Another factor which I think continues to resonate in the Russian-Japanese relationship is the lack of mutual respect between the two people. I'll speak very frankly: I think on the Russian side there has always been a strong sense of racism towards the Japanese. Perhaps this reflects an atavistic sense of fear of Asia, because Russia suffered under the Mongol yoke.
The successful conquest of early Russia by the Mongols was a traumatizing experience, I think, for the Russian people. Perhaps this is why the Russians have been somewhat racist in their attitudes towards the Japanese, and to the Chinese also. This was very clear in the months leading up to the war: Tsar Nicholas referred to the Japanese as "lacquered monkeys," for example. But on the other side, the Japanese I think are guilty of a sense of cultural condescension towards the Russians. With that keen sense of hierarchy, which the Japanese have, I think, in their view of international relations-or at least during the Meiji period this was very clear-Russia was at the bottom. The United States enjoyed considerable prestiges, but Britain, France, Germany were perhaps at the top. Russia was at the bottom. And despite the flow of cultural influences between Europe and America and Japan in the late nineteenth century, there were not flows of influence between Russia and Japan. That is, the Japanese did not look to the Russians for assistance in building a modern state. The cultural connective tissue, therefore, between these two nations, has remained remarkably thin. The Orthodox Church made some inroads in the late nineteenth century, and there is a great cathedral in Tokyo today still, on Suruga Heights, the Nikolaido, which stands as a physical reminder of this cultural influence. But more important, I think, was the impact of the modern Russian novel on Japanese literature-Tolstoy, Turgenev, Dostoevski, seem to have concerns that echoed in those of Japanese writers at the same time. Russian literature was widely translated into Japanese and very influential in it. But the major events between the two nations were wars. First the war of 1904-1905, and then the war at the end of the Pacific war, or World War II, those last desperate weeks in 1945. Both wars I think followed without catharsis. Americans fought the Japanese, but experienced the catharsis of the Occupation, which has shaped for the good Japanese attitudes towards Americans, and American attitudes towards Japanese. Russians and Japanese have not had this same opportunity.

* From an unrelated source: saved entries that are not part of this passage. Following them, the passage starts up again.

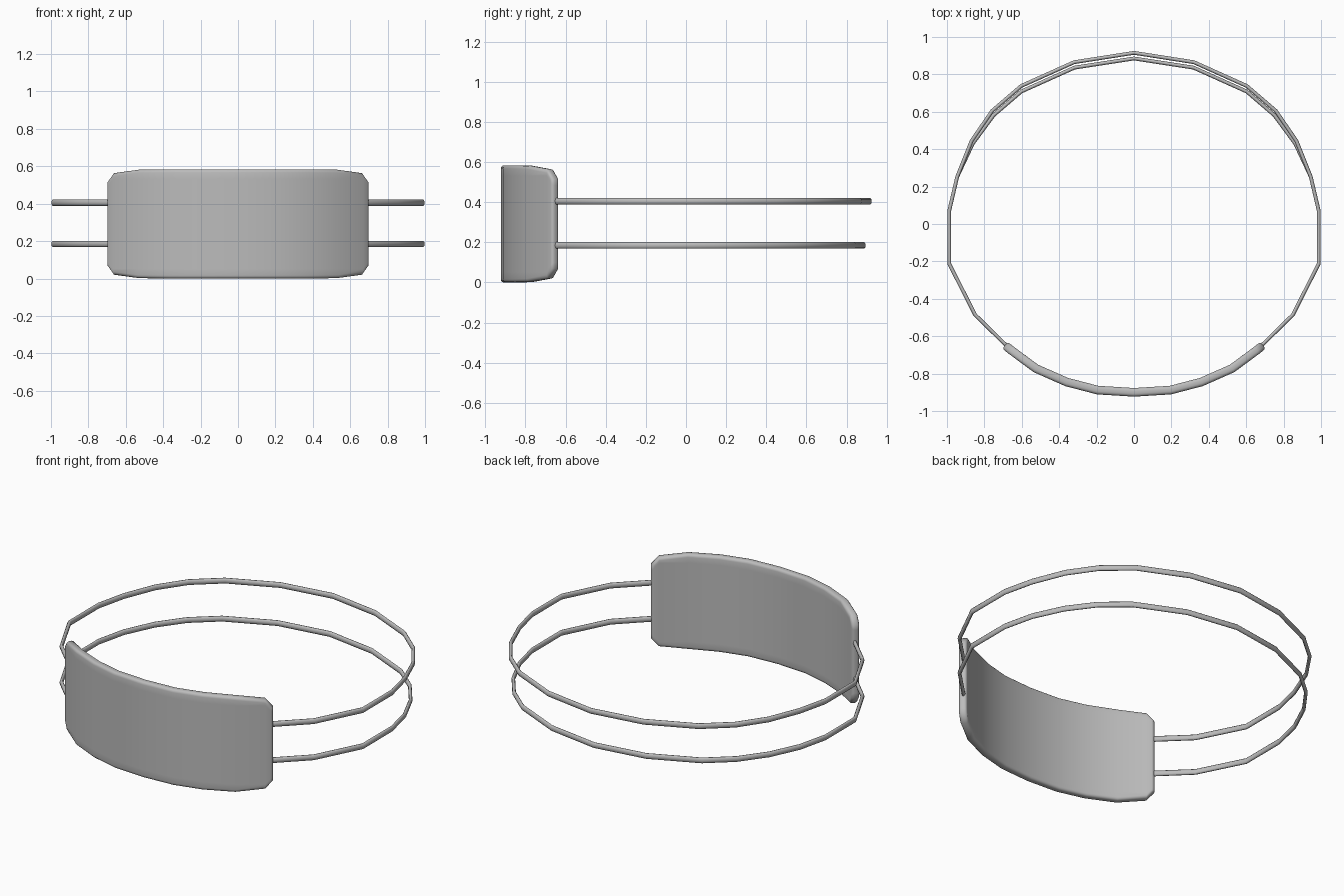
import bpy, bmesh, math
from mathutils import Vector

cube = bpy.data.objects.get("Cube")
if cube:
    bpy.data.objects.remove(cube)

metal = bpy.data.materials.new("grey metal")
metal.use_nodes = True
colour = (0.5, 0.5, 0.5, 1)
metal.diffuse_color = colour
metal.node_tree.nodes["Principled BSDF"].inputs["Base Color"].default_value = colour


def make_object(name, bm):
    bmesh.ops.recalc_face_normals(bm, faces=bm.faces)
    for face in bm.faces:
        face.smooth = True
    mesh = bpy.data.meshes.new(name)
    bm.to_mesh(mesh)
    bm.free()
    mesh.materials.append(metal)
    obj = bpy.data.objects.new(name, mesh)
    bpy.context.collection.objects.link(obj)
    return obj


def mirrored(half):
    """Complete a half path that starts on the centre line."""
    return [(-p[0], *p[1:]) for p in half[:0:-1]] + half


def wire_band(name, half, z, radial=0.01, tall=0.017, sides=10):
    """Sweep an upright oval along a mirrored path, with mitred joints."""
    path = [Vector(p) for p in mirrored(half)]
    bm = bmesh.new()
    rings = []
    for i, p in enumerate(path):
        before = (p - path[i - 1]).normalized() if i else None
        after = (path[i + 1] - p).normalized() if i < len(path) - 1 else None
        before, after = before or after, after or before
        along = (before + after).normalized()
        side = Vector((along.y, -along.x)) * radial / along.dot(after)
        ring = []
        for k in range(sides):
            a = math.tau * k / sides
            q = p + side * math.cos(a)
            ring.append(bm.verts.new((q.x, q.y, z + tall * math.sin(a))))
        rings.append(ring)
    for a, b in zip(rings, rings[1:]):
        for k in range(sides):
            n = (k + 1) % sides
            bm.faces.new((a[k], a[n], b[n], b[k]))
    bm.faces.new(rings[0])
    bm.faces.new(rings[-1])
    return make_object(name, bm)


# Two wire bands: shared sides, slightly different backs
sides_path = [(0.945, 0.253), (0.988, 0.07), (0.988, -0.212),
              (0.85, -0.485), (0.69, -0.642), (0.66, -0.668)]
upper_back = [(0, 0.915), (0.32, 0.865), (0.603, 0.738), (0.758, 0.605), (0.868, 0.445)]
lower_back = [(0, 0.885), (0.318, 0.836), (0.603, 0.708), (0.75, 0.582), (0.862, 0.43)]
wire_band("upper_band", upper_back + sides_path, 0.405)
wire_band("lower_band", lower_back + sides_path, 0.185)

# Curved front plate: columns of x, y and half height
columns = mirrored([(0, -0.9, 0.292), (0.195, -0.888, 0.292), (0.36, -0.845, 0.292),
                    (0.525, -0.772, 0.29), (0.655, -0.676, 0.272), (0.69, -0.648, 0.222)])
bm = bmesh.new()
grid = []
for x, y, half in columns:
    inner = min(0.24, half - 0.03)
    grid.append([bm.verts.new((x, y, 0.292 + h)) for h in (-half, -inner, inner, half)])
for a, b in zip(grid, grid[1:]):
    for k in range(3):
        bm.faces.new((a[k], b[k], b[k + 1], a[k + 1]))
plate = make_object("front_plate", bm)
solid = plate.modifiers.new("thickness", "SOLIDIFY")
solid.thickness = 0.046
solid.offset = 0
solid.use_even_offset = True
bevel = plate.modifiers.new("rounded edge", "BEVEL")
bevel.width = 0.016
bevel.segments = 3
bevel.limit_method = "ANGLE"
bevel.angle_limit = math.radians(60)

And so, today, as these two nations face certain problems, the most specific one being of course the unresolved territorial issue-the Northern territories or Southern territories, whatever you want to call them-one has to ask the question, do the Russians and the Japanese really want reconciliation? And second, is there a role for the United States in helping them to achieve this reconciliation? Is it possible for Americans once again to serve as intermediaries as they did back in 1905?